To understand more about how Google handles duplicated content and similar websites, you need to understand how Google ranks websites.
Whenever someone searches for something on the Google search engine, the search engine returns results, with each one having a ranking depending on how relevant it is to the query. Each page’s rank is determined by a 3-step process that goes as follows:
Google has its own ranking factors that it uses to determine where a website appears in the search engine results. These factors include:
As you can imagine from the name, duplicate content refers to content that has significant amounts of text that matches content that can be found on different websites and other web pages. Duplicate content covers everything from headers and footers to product descriptions and entire blog posts. In order for a piece of content to be deemed duplicated, it must either be extremely similar or entirely identical.
As long ago as 2013, Matt Cutts, who was a search engineer for Google at that time, was quoted as saying that as much as 30% of web content around the world is duplicated, and that is the reason why Google has no penalties for duplicated content since innocent sites could lose their ranking.
Although the idea of Google penalties for duplicated content is a myth, that doesn’t mean that duplicated content causes no problems. There are several ways that duplicate content can negatively affect your ranking.
Firstly, it will stop your web page from being indexed by Google’s bots. It also stops your web page from being ranked properly. Not only that, but duplicate content dilutes the equity of links. Whenever web pages receive backlinks, they get more authority via link equity. But if several versions exist of an identical page, other websites may link to a different copy of the page and that will dilute the link’s equity – a major issue if specific pages need to rank.
It isn’t always easy to solve issues surrounding duplicated content.
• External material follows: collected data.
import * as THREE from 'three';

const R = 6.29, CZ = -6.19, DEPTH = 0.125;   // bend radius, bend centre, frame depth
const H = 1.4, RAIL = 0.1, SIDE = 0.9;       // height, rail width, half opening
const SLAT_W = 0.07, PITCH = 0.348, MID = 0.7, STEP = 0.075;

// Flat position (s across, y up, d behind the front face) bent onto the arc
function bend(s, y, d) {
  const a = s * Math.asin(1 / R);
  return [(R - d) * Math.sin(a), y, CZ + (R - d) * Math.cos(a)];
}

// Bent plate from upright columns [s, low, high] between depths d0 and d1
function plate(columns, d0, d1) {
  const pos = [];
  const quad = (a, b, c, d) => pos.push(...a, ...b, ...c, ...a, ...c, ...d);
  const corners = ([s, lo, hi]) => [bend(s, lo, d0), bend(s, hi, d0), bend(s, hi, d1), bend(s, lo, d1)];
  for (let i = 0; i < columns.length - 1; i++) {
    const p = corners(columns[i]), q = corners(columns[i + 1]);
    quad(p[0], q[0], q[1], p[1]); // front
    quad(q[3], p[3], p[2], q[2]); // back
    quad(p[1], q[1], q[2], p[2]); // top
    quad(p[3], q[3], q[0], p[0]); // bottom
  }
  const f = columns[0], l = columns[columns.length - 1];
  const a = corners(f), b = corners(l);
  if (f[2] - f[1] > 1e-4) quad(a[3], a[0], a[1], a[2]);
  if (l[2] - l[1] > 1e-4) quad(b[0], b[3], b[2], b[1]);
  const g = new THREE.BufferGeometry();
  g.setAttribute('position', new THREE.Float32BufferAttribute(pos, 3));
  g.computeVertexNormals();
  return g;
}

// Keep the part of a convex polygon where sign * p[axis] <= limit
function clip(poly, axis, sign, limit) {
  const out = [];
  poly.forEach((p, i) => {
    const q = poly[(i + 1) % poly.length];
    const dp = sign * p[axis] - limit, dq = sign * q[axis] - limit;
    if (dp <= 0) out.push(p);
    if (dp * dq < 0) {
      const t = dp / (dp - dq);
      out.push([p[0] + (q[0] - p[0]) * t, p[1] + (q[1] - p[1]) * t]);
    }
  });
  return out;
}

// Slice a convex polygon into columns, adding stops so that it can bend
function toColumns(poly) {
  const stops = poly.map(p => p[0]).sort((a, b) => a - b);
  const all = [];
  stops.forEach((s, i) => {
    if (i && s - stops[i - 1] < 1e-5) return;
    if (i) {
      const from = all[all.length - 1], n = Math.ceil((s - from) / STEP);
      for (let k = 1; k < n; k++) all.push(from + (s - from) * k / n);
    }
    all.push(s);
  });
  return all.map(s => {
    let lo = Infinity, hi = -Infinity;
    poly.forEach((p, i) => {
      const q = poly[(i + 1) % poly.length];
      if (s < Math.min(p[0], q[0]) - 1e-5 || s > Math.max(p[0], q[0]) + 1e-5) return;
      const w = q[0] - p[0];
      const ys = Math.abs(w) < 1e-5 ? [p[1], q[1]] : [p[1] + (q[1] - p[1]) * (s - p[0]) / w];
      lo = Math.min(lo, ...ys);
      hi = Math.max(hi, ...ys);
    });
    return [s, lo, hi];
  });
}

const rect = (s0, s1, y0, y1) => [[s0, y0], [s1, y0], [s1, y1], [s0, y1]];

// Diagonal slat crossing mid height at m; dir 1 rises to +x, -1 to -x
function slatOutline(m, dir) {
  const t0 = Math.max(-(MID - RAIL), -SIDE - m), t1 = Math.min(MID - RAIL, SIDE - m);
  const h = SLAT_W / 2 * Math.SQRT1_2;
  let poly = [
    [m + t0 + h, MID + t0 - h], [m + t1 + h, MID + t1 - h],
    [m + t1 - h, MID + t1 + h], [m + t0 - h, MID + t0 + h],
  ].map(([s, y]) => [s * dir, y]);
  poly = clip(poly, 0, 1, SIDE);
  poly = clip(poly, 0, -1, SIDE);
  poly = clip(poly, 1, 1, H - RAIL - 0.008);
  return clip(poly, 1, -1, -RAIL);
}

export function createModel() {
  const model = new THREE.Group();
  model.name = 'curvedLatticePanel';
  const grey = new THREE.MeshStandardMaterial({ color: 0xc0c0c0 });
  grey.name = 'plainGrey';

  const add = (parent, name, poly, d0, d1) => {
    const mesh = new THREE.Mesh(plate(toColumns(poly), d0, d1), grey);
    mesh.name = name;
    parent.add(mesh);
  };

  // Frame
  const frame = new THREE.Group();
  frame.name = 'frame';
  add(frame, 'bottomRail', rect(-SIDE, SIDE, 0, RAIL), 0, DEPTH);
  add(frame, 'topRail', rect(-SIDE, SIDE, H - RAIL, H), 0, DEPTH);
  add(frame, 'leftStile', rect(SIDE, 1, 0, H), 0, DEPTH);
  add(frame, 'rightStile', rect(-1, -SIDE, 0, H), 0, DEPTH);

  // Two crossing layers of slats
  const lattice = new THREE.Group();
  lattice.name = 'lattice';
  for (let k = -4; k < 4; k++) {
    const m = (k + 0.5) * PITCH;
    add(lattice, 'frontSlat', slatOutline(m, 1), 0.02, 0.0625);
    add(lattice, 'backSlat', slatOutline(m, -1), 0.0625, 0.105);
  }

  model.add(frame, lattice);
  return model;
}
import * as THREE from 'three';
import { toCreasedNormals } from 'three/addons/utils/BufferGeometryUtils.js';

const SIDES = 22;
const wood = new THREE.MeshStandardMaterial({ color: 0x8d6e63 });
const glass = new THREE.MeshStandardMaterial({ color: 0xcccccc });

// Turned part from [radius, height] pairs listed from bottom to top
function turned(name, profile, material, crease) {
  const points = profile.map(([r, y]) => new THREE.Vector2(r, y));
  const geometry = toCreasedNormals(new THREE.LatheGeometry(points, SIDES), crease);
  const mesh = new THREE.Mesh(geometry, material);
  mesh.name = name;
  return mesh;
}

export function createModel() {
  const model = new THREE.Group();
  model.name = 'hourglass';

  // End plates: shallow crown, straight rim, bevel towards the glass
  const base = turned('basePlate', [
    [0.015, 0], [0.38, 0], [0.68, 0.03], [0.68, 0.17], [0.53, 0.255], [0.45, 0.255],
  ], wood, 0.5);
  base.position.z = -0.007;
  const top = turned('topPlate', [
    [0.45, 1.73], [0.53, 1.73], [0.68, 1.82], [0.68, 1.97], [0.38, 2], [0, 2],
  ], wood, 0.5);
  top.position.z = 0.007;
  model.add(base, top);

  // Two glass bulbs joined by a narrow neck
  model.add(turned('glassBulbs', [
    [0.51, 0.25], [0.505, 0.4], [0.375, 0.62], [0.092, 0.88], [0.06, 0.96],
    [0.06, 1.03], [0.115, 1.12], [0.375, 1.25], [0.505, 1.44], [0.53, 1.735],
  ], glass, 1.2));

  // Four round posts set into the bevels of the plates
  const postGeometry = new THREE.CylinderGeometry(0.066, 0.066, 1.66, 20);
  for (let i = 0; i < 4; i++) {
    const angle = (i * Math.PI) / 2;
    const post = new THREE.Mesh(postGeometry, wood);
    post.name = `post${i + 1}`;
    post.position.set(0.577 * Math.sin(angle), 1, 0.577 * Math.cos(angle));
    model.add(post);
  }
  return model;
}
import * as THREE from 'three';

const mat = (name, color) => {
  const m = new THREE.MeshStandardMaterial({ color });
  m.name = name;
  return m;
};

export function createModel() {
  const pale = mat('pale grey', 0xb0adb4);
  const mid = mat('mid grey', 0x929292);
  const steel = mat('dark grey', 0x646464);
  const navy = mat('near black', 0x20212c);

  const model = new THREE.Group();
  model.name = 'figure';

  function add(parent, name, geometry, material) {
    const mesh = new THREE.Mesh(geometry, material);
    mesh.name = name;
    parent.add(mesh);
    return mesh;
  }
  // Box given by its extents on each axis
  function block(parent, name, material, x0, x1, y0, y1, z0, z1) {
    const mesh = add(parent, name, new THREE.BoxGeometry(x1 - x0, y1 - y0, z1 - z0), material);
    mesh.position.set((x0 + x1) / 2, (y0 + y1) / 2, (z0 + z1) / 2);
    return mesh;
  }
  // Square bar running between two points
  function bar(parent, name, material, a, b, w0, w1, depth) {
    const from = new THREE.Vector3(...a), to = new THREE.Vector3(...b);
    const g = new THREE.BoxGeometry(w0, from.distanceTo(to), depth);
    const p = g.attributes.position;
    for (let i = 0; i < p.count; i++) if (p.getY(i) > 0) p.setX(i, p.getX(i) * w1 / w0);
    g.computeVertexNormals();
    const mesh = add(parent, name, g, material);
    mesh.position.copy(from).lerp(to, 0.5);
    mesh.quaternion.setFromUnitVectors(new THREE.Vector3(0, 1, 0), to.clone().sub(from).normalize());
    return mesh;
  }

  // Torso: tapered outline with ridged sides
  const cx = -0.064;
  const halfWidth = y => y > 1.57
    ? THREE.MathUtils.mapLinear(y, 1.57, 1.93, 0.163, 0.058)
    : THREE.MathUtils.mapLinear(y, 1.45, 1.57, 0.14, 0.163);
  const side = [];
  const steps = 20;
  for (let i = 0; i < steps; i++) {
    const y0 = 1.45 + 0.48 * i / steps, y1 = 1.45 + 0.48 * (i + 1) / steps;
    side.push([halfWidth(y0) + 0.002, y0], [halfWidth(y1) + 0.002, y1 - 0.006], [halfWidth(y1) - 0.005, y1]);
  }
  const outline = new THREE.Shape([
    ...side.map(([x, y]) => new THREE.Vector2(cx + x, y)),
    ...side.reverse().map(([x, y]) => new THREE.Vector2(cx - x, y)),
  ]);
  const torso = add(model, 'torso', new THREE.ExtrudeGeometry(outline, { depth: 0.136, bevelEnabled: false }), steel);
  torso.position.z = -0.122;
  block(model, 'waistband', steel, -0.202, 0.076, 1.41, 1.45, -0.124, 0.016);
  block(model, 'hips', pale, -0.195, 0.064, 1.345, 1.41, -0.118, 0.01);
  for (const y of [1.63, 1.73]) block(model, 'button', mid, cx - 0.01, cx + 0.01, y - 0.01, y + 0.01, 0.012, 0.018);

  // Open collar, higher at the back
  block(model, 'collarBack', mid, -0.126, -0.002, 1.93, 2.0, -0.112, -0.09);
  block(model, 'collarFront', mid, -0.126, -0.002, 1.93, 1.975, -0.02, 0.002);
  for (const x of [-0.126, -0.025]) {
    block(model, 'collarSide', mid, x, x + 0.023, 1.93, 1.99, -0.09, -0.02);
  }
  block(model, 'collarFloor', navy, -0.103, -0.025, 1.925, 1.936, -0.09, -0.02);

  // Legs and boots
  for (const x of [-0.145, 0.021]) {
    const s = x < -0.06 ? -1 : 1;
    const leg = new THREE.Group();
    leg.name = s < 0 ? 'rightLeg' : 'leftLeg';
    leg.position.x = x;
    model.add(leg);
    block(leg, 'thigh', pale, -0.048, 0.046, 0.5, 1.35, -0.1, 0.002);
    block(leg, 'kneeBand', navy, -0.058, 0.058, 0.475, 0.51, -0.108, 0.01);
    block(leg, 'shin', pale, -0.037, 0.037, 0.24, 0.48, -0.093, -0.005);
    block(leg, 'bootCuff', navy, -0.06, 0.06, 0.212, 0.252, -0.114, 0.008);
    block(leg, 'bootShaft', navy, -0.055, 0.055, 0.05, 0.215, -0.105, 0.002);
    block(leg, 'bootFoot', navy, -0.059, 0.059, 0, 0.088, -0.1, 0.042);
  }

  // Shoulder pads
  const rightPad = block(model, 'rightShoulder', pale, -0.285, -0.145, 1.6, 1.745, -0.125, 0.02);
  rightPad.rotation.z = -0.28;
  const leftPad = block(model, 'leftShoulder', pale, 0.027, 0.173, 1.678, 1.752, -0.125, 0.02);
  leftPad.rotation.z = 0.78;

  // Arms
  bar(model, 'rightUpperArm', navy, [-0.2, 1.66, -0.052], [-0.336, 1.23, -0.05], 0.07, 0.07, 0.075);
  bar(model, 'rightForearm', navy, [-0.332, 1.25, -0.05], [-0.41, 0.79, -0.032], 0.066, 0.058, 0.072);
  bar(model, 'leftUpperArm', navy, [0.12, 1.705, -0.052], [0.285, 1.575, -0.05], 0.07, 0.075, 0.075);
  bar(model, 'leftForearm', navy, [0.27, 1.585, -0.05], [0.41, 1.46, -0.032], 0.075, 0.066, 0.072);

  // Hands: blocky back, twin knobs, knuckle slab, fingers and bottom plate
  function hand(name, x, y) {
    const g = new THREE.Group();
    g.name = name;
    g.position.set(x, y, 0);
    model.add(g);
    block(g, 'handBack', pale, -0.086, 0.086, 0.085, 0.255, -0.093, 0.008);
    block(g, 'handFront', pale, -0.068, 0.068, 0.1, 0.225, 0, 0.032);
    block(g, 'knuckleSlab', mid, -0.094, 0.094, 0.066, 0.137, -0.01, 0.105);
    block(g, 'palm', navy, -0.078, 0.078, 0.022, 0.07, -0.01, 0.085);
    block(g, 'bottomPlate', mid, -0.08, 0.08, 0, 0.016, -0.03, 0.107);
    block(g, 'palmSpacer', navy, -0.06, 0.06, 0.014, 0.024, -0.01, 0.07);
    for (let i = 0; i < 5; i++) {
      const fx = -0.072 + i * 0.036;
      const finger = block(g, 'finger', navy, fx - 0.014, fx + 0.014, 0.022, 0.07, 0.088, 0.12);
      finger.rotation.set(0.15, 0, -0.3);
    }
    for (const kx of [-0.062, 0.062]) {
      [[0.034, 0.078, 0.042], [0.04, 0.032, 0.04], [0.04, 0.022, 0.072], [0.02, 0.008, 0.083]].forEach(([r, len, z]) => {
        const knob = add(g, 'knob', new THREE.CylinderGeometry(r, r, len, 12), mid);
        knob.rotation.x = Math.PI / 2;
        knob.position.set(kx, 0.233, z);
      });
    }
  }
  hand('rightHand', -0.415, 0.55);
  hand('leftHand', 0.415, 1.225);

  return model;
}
Duplicates can’t just be deleted, particularly if they aren’t in your domain. However, you can manage issues like this by setting up controls to point to the original piece of content that tells Google to index that one rather than any of the duplicated pieces.
The first step to fixing issues surrounding duplicated content is to determine where the duplicate content is. Tools can do this for you. Once you’ve pinpointed duplicated content, the next step is to set up 301 redirects which point to the page you wish Google to use as the canonical page permanently. Alternatively, you can use a canonical tag to indicate that this page should be considered as the original, with all others being only duplicates.
It can be difficult to leverage unique and high-quality content consistently as a content creator or marketer. Since the penalty for duplicated content doesn’t actually exist, should you actually be worrying about whether or not there’s more than one version of your content out there online?
While Google has no penalty in place to punish you for having duplicated content on your website, that doesn’t mean that no problems can arise that could prove to be just as damaging as a penalty from Google. Fortunately, if you use the tips that we’ve shared above you should be able to manage those issues effectively.
By pinpointing where duplicated content lies and by setting up 301 redirects or using canonical tags to indicate which pages Google should consider to be the original for crawling, indexing, and ranking purposes, you can effectively overcome any possible problems that could arise for your website.
Having an effective content marketing strategy couldn’t be more important for any online business today, and making sure that your content is not only valuable and engaging but also entirely unique is always going to be the best course of action.
With entirely unique content you won’t need to worry about the potentially negative impact of duplicated content on your websites, and you’ll have one less thing to deal with to achieve your marketing goals.